What is needed
Nothing but the pictures is dropped; write out all the remaining data below exactly.
━━━━━━━━━━━━━━━━━━━━━━━━━━━━━━
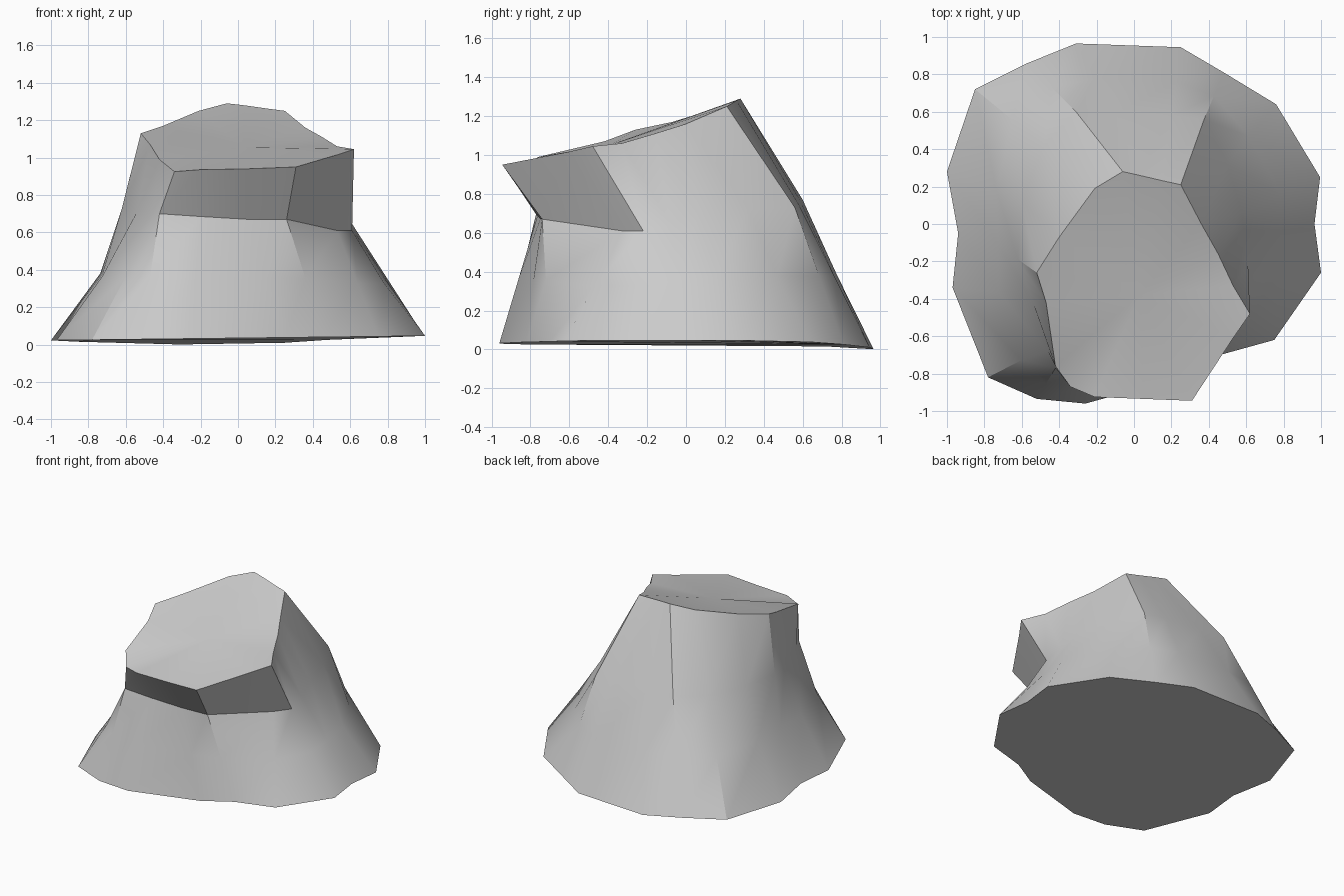
import bpy, bmesh, math
from mathutils import Vector

# Outlines run counterclockwise from the right side, one point per column
base_xy = [(1, -.26), (.965, 0), (.995, .25), (.76, .64), (.48, .81), (.25, .945),
           (-.31, .965), (-.57, .86), (-.85, .72), (-1, .28), (-.94, -.05), (-.97, -.34),
           (-.78, -.82), (-.52, -.935), (-.26, -.96), (.25, -.82), (.46, -.70), (.75, -.62)]

# Waist: the crease under the overhang, continued round the back as a soft bend
waist = [(.61, -.22, .61), (.595, -.08, .65), (.575, .06, .70), (.50, .32, .72),
         (.375, .56, .73), (.20, .58, .745), (-.10, .59, .76), (-.31, .60, .77),
         (-.48, .42, .75), (-.60, .12, .74), (-.62, -.19, .73), (-.54, -.42, .71),
         (-.46, -.68, .70), (-.42, -.77, .70), (-.20, -.765, .685), (.05, -.75, .67),
         (.26, -.74, .67), (.53, -.33, .61)]

# Rim of the sloping top
rim = [(.62, -.48, 1.045), (.53, -.33, 1.06), (.45, -.16, 1.11), (.36, 0, 1.16),
       (.25, .21, 1.25), (.15, .232, 1.263), (.03, .26, 1.28), (-.06, .28, 1.29),
       (-.21, .19, 1.25), (-.40, -.07, 1.17), (-.52, -.26, 1.13), (-.47, -.42, 1.07),
       (-.42, -.76, .99), (-.34, -.87, .925), (-.21, -.925, .935), (.05, -.935, .94),
       (.31, -.945, .95), (.53, -.61, 1.015)]

# Slightly uneven foot, lowest at the back
base = [Vector((x, y, .035 + .012 * x - .035 * max(0, y) ** 4)) for x, y in base_xy]

# Lower ring half way up the skirt, pinched inward to make the sides hollow
pinch = {0: .97, 1: 1.01, 3: .975, 8: .975, 9: .92, 10: .93, 11: .96, 12: .97}
lower = []
for i, (b, w) in enumerate(zip(base, waist)):
    p = b.lerp(Vector(w), .5)
    k = pinch.get(i, 1)
    lower.append((p.x * k, p.y * k, p.z))

# Skin the rings
bm = bmesh.new()
rings = [[bm.verts.new(p) for p in ring] for ring in (base, lower, waist, rim)]
n = len(base)
for a, b in zip(rings, rings[1:]):
    for i in range(n):
        j = (i + 1) % n
        bm.faces.new((a[i], a[j], b[j], b[i]))

# Slightly dished top, flat underside
centre = bm.verts.new((.03, -.38, 1.055))
for i in range(n):
    bm.faces.new((rings[-1][i], rings[-1][(i + 1) % n], centre))
bm.faces.new(rings[0][::-1])
bmesh.ops.recalc_face_normals(bm, faces=bm.faces)

mesh = bpy.data.meshes.new("rock_stump")
bm.to_mesh(mesh)
bm.free()
rock = bpy.data.objects.new("rock_stump", mesh)
bpy.context.collection.objects.link(rock)

# Soft facets with crisp main ridges
bpy.context.view_layer.objects.active = rock
rock.select_set(True)
bpy.ops.object.shade_smooth_by_angle(angle=math.radians(32))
━━━━━━━━━━━━━━━━━━━━━━━━━━━━━━
Answer for this exercise
import bpy, bmesh, math
from mathutils import Vector

# Outlines run counterclockwise from the right side, one point per column
base_xy = [(1, -.26), (.965, 0), (.995, .25), (.76, .64), (.48, .81), (.25, .945),
           (-.31, .965), (-.57, .86), (-.85, .72), (-1, .28), (-.94, -.05), (-.97, -.34),
           (-.78, -.82), (-.52, -.935), (-.26, -.96), (.25, -.82), (.46, -.70), (.75, -.62)]

# Waist: the crease under the overhang, continued round the back as a soft bend
waist = [(.61, -.22, .61), (.595, -.08, .65), (.575, .06, .70), (.50, .32, .72),
         (.375, .56, .73), (.20, .58, .745), (-.10, .59, .76), (-.31, .60, .77),
         (-.48, .42, .75), (-.60, .12, .74), (-.62, -.19, .73), (-.54, -.42, .71),
         (-.46, -.68, .70), (-.42, -.77, .70), (-.20, -.765, .685), (.05, -.75, .67),
         (.26, -.74, .67), (.53, -.33, .61)]

# Rim of the sloping top
rim = [(.62, -.48, 1.045), (.53, -.33, 1.06), (.45, -.16, 1.11), (.36, 0, 1.16),
       (.25, .21, 1.25), (.15, .232, 1.263), (.03, .26, 1.28), (-.06, .28, 1.29),
       (-.21, .19, 1.25), (-.40, -.07, 1.17), (-.52, -.26, 1.13), (-.47, -.42, 1.07),
       (-.42, -.76, .99), (-.34, -.87, .925), (-.21, -.925, .935), (.05, -.935, .94),
       (.31, -.945, .95), (.53, -.61, 1.015)]

# Slightly uneven foot, lowest at the back
base = [Vector((x, y, .035 + .012 * x - .035 * max(0, y) ** 4)) for x, y in base_xy]

# Lower ring half way up the skirt, pinched inward to make the sides hollow
pinch = {0: .97, 1: 1.01, 3: .975, 8: .975, 9: .92, 10: .93, 11: .96, 12: .97}
lower = []
for i, (b, w) in enumerate(zip(base, waist)):
    p = b.lerp(Vector(w), .5)
    k = pinch.get(i, 1)
    lower.append((p.x * k, p.y * k, p.z))

# Skin the rings
bm = bmesh.new()
rings = [[bm.verts.new(p) for p in ring] for ring in (base, lower, waist, rim)]
n = len(base)
for a, b in zip(rings, rings[1:]):
    for i in range(n):
        j = (i + 1) % n
        bm.faces.new((a[i], a[j], b[j], b[i]))

# Slightly dished top, flat underside
centre = bm.verts.new((.03, -.38, 1.055))
for i in range(n):
    bm.faces.new((rings[-1][i], rings[-1][(i + 1) % n], centre))
bm.faces.new(rings[0][::-1])
bmesh.ops.recalc_face_normals(bm, faces=bm.faces)

mesh = bpy.data.meshes.new("rock_stump")
bm.to_mesh(mesh)
bm.free()
rock = bpy.data.objects.new("rock_stump", mesh)
bpy.context.collection.objects.link(rock)

# Soft facets with crisp main ridges
bpy.context.view_layer.objects.active = rock
rock.select_set(True)
bpy.ops.object.shade_smooth_by_angle(angle=math.radians(32))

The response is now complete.